§ **Work to be completed**
Count the lines in the following data that include "return". Please write only the number.

§ **Dataset entries**
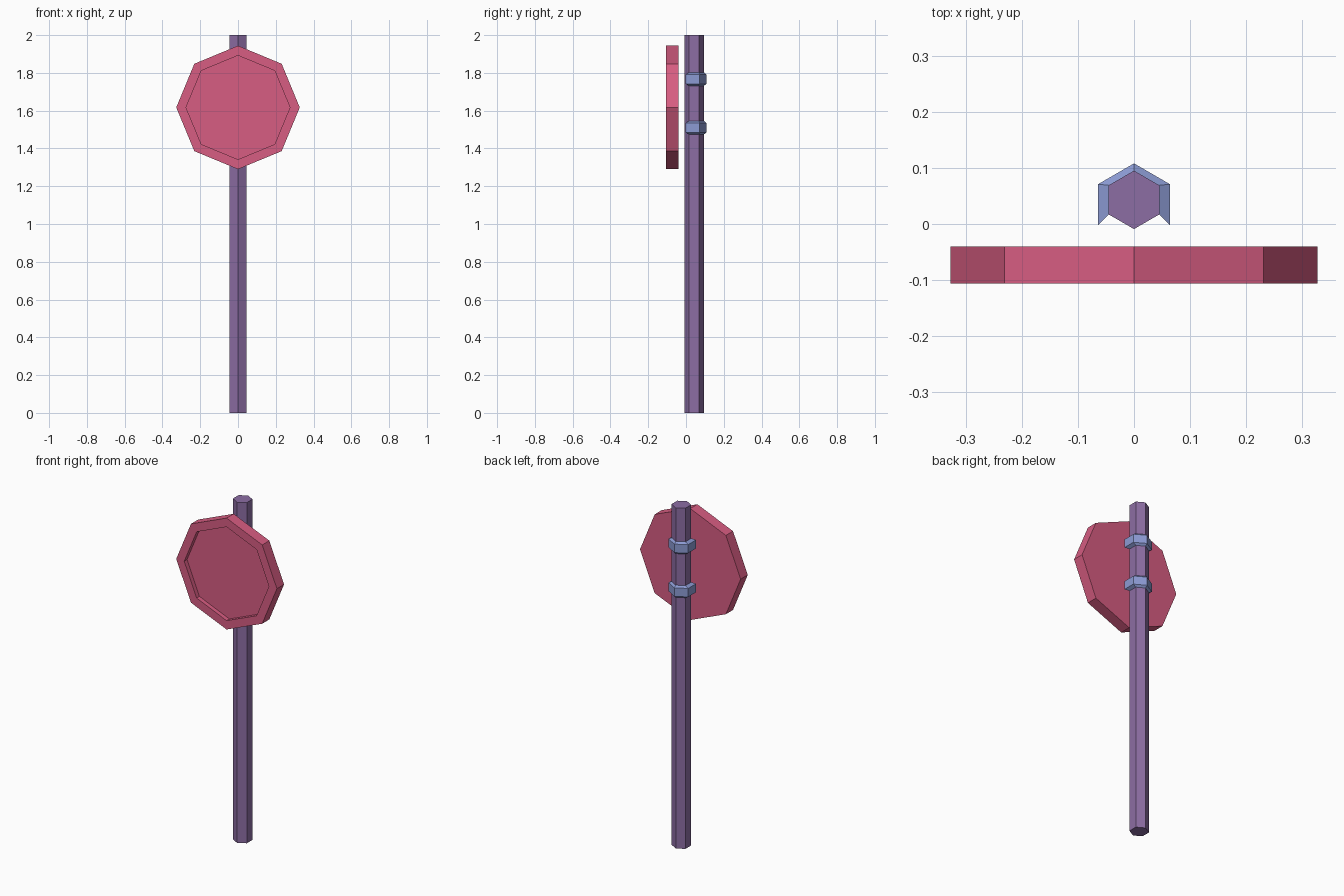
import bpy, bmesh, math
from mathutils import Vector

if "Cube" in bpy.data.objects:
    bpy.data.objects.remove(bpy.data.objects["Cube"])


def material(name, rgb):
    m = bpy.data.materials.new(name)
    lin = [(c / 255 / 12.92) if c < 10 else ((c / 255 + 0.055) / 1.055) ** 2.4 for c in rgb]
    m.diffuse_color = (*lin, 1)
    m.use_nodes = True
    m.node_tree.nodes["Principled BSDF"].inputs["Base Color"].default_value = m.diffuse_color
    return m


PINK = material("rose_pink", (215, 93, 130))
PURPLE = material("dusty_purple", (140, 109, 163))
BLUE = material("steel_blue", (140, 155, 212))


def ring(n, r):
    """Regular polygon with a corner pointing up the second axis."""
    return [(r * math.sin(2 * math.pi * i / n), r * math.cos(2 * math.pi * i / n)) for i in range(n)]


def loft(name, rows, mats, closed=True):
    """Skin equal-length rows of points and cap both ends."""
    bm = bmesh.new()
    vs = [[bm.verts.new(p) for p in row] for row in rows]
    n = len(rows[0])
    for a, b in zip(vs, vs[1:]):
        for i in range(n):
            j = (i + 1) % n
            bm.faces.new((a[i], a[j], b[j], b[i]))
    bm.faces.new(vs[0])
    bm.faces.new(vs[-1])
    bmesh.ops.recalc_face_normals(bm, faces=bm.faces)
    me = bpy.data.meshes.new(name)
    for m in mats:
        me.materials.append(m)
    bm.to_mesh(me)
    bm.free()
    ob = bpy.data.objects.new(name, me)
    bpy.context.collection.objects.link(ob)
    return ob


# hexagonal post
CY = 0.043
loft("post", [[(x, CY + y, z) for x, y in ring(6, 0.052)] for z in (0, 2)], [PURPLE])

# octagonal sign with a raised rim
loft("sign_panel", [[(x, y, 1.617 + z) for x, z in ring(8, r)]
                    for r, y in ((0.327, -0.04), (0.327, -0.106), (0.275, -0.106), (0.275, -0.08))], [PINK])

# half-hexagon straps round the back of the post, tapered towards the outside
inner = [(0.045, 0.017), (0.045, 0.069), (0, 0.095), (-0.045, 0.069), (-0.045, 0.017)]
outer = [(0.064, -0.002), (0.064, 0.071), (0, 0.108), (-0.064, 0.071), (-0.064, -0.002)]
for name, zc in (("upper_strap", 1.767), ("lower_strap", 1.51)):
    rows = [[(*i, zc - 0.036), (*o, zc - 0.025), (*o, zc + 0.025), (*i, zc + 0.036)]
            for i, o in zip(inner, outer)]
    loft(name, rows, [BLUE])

§ **Answer box**
3